When Maryland's budget is formally enacted by the General Assembly tonight, Baltimore will pocket nearly $10 million to help balance its budget.
But Baltimore officials say the windfall, though helpful, will not solve the city's long-term needs.
"Each year, we come begging, begging, begging and this time we were hoping for long-lasting relief," said Del. Margaret H. Murphy, D-City, who chairs the city House delegation.
The state's largest city went to Annapolis this year with several items on its wish list but the top priority was money.
Short of cash but with a citizenry that is long on needs, the city was hoping for a variety of measures to help it through the next year and for a change in the way state tax revenues are distributed.
Unfortunately, the state was facing money problems greater than the city's.
But over the weekend, budget negotiators for the House and Senate came up with a package of new taxes and spending that would pump $9.8 million in additional aid into the city to help it close a $54 million budget shortfall.
Mayor Kurt L. Schmoke met last week with key legislators to seek more money. The city has delayed writing its own budget until it knows how much money it will get from the state.
"Everybody seems to recognize that we need additional resources," Schmoke said.
He said the additional state aid would help, but added, "We would still have a shortfall for the upcoming fiscal year and that will affect services or personnel."
But, he added, "In a year in which every jurisdiction is having difficulties, I think this will be a good session."
Of great help to the city is Gov. William Donald Schaefer's decision to have the state take over the City Jail. Legislation approving the deal is well on its way toward passage.
In the deal, Baltimore will give up $38 million a year in police aid but save about $43 million in operating costs for the jail.

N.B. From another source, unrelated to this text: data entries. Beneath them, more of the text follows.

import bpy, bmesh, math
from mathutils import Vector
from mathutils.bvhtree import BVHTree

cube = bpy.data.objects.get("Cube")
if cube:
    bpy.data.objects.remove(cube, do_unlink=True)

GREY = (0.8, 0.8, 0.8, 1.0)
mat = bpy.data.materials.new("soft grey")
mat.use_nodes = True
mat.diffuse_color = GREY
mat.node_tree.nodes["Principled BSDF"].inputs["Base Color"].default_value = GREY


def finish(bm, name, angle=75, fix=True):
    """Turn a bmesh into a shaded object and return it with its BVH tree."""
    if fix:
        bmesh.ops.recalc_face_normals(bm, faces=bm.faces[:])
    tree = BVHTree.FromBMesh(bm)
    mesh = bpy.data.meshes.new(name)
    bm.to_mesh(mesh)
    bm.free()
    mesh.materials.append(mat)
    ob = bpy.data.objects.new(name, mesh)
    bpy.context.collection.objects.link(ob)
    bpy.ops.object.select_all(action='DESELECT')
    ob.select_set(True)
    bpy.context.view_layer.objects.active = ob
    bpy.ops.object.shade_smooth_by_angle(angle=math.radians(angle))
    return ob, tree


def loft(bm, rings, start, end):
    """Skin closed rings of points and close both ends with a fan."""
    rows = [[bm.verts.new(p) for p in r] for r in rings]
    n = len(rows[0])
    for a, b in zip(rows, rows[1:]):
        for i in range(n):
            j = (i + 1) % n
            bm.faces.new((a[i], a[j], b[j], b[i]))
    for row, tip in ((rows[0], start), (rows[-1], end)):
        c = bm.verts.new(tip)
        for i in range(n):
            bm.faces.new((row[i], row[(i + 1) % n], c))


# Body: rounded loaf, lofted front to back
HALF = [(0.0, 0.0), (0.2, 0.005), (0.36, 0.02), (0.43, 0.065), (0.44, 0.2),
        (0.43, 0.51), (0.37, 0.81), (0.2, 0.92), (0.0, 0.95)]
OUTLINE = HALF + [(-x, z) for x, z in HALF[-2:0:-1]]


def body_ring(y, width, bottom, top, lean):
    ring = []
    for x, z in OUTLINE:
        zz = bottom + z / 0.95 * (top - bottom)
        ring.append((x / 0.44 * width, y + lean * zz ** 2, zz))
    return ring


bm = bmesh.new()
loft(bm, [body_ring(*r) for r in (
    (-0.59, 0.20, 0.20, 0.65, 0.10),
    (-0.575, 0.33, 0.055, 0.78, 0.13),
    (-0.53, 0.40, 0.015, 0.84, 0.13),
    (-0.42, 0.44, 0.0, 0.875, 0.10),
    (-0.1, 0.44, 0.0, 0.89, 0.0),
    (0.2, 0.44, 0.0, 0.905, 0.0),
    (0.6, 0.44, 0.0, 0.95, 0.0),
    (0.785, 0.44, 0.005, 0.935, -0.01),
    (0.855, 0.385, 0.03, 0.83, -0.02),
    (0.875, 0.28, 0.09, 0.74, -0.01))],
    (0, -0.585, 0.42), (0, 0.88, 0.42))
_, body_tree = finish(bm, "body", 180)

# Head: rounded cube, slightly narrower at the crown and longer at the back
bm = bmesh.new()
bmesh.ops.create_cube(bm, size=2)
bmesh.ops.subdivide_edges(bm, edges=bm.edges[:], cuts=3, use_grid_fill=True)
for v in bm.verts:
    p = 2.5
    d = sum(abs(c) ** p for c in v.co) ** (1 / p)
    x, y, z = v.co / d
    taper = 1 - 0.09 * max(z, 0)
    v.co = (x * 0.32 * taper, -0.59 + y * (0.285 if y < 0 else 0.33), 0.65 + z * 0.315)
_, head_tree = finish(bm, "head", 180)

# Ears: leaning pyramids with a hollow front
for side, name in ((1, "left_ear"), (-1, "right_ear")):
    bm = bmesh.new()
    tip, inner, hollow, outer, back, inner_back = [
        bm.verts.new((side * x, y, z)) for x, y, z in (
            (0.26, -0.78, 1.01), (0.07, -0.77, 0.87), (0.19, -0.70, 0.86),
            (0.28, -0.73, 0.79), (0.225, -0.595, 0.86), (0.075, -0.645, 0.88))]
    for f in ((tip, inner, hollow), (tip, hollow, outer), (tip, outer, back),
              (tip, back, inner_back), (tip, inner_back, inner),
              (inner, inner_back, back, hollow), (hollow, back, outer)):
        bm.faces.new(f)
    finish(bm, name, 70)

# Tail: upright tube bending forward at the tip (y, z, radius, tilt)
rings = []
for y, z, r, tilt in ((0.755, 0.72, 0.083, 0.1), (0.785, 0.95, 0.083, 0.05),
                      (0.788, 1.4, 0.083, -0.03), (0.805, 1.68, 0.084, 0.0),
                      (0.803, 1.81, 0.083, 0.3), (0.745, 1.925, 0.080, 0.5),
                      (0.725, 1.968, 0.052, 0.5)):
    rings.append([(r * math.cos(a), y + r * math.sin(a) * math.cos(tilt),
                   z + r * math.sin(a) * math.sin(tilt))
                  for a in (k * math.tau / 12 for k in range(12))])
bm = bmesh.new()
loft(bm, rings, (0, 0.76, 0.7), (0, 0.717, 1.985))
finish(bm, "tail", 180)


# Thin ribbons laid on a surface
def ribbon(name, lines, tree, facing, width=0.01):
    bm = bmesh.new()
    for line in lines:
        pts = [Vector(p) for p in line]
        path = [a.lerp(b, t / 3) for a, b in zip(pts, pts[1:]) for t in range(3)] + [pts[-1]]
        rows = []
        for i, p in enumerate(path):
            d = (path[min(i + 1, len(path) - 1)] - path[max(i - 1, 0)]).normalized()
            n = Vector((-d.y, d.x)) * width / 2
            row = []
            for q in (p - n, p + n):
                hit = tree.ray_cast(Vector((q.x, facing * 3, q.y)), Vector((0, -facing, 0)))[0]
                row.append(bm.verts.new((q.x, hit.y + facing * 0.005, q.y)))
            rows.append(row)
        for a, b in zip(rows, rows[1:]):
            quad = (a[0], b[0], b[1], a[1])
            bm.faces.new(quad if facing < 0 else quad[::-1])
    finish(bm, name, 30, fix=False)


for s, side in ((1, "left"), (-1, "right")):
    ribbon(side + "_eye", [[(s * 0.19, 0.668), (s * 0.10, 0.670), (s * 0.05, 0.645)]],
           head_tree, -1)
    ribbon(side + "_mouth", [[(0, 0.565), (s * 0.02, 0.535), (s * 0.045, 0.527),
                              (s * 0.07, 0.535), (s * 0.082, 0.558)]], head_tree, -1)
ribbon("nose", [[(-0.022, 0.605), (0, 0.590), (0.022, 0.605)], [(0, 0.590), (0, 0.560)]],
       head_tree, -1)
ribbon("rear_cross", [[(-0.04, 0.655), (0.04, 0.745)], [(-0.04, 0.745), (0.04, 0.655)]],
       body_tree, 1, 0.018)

Lawmakers are also finalizing the governor's proposed take-over of the Baltimore Zoo. That probably will be accomplished through a phase-in of state aid to gradually replace the $2 million the city gives the zoo every year.
The city was also seeking $2 million to help fund an expansion of the Baltimore Convention Center. But lawmakers in the House, concerned about the funding for the project, cut the request to $850,000. A Senate committee approved $1.7 million, with stipulations that private money also be used.
The differences between the two chambers will be worked out in negotiations this week.
The city held back many of its requests this year, hoping that a major tax restructuring proposed by Schaefer would succeed. That plan, named for R. Robert Linowes, the man who helped write it, called for a dramatic revamping of the state tax system that would have raised about $800 million a year in new taxes and helped poorer jurisdictions such as Baltimore.
But lawmakers balked at enacting the proposal this session and have referred the matter to summer study.
After the failure of the Linowes plan, Schmoke discussed with lawmakers a one-year, 10 cent tax on lottery tickets sold in the city as a way to bridge the gap. But that idea was put on hold when the budget talks looked as if they would yield extra money for the city.
"It's been a difficult year. There aren't many resources," said state Sen. John A. Pica Jr., D-City, the chairman of the city Senate delegation.
He said the $10 million is "not enough."